**Extracted material**
···

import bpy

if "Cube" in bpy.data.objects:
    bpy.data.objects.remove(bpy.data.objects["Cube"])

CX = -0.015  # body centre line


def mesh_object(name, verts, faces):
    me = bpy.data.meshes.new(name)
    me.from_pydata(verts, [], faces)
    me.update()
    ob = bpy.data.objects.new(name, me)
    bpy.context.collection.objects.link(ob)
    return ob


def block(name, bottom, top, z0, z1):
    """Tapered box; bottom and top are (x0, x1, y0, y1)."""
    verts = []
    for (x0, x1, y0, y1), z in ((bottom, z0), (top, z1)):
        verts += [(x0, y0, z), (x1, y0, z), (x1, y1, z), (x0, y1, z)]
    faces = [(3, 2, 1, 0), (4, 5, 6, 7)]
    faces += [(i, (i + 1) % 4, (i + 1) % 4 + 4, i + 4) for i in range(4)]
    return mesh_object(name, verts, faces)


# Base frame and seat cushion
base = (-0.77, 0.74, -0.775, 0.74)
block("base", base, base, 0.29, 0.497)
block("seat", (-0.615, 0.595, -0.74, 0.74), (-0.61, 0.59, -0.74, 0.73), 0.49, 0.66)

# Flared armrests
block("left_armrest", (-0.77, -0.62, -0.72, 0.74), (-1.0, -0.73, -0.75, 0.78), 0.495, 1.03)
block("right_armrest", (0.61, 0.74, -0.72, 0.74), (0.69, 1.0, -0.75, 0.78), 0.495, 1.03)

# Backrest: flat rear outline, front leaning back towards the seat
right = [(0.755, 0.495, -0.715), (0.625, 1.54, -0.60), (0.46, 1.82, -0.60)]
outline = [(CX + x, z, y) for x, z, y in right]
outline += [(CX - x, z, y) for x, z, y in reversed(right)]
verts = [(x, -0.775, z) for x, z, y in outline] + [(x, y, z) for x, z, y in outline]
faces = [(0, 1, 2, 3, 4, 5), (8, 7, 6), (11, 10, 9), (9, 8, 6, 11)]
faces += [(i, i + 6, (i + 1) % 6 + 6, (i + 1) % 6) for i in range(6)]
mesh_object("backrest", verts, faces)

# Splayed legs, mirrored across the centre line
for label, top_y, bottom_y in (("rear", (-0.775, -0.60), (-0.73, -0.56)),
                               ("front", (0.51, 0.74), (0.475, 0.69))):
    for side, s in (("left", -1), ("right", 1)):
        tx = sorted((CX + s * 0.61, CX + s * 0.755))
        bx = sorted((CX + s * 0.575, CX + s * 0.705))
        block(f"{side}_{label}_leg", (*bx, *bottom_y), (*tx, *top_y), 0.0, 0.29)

···

**Exercise**
Word for word, restate the line that contains "(9, 8, 6, 11)]" and each line after it, up to and including the last line of the listing; include nothing else.

**Solution**
faces = [(0, 1, 2, 3, 4, 5), (8, 7, 6), (11, 10, 9), (9, 8, 6, 11)]
faces += [(i, i + 6, (i + 1) % 6 + 6, (i + 1) % 6) for i in range(6)]
mesh_object("backrest", verts, faces)

# Splayed legs, mirrored across the centre line
for label, top_y, bottom_y in (("rear", (-0.775, -0.60), (-0.73, -0.56)),
                               ("front", (0.51, 0.74), (0.475, 0.69))):
    for side, s in (("left", -1), ("right", 1)):
        tx = sorted((CX + s * 0.61, CX + s * 0.755))
        bx = sorted((CX + s * 0.575, CX + s * 0.705))
        block(f"{side}_{label}_leg", (*bx, *bottom_y), (*tx, *top_y), 0.0, 0.29)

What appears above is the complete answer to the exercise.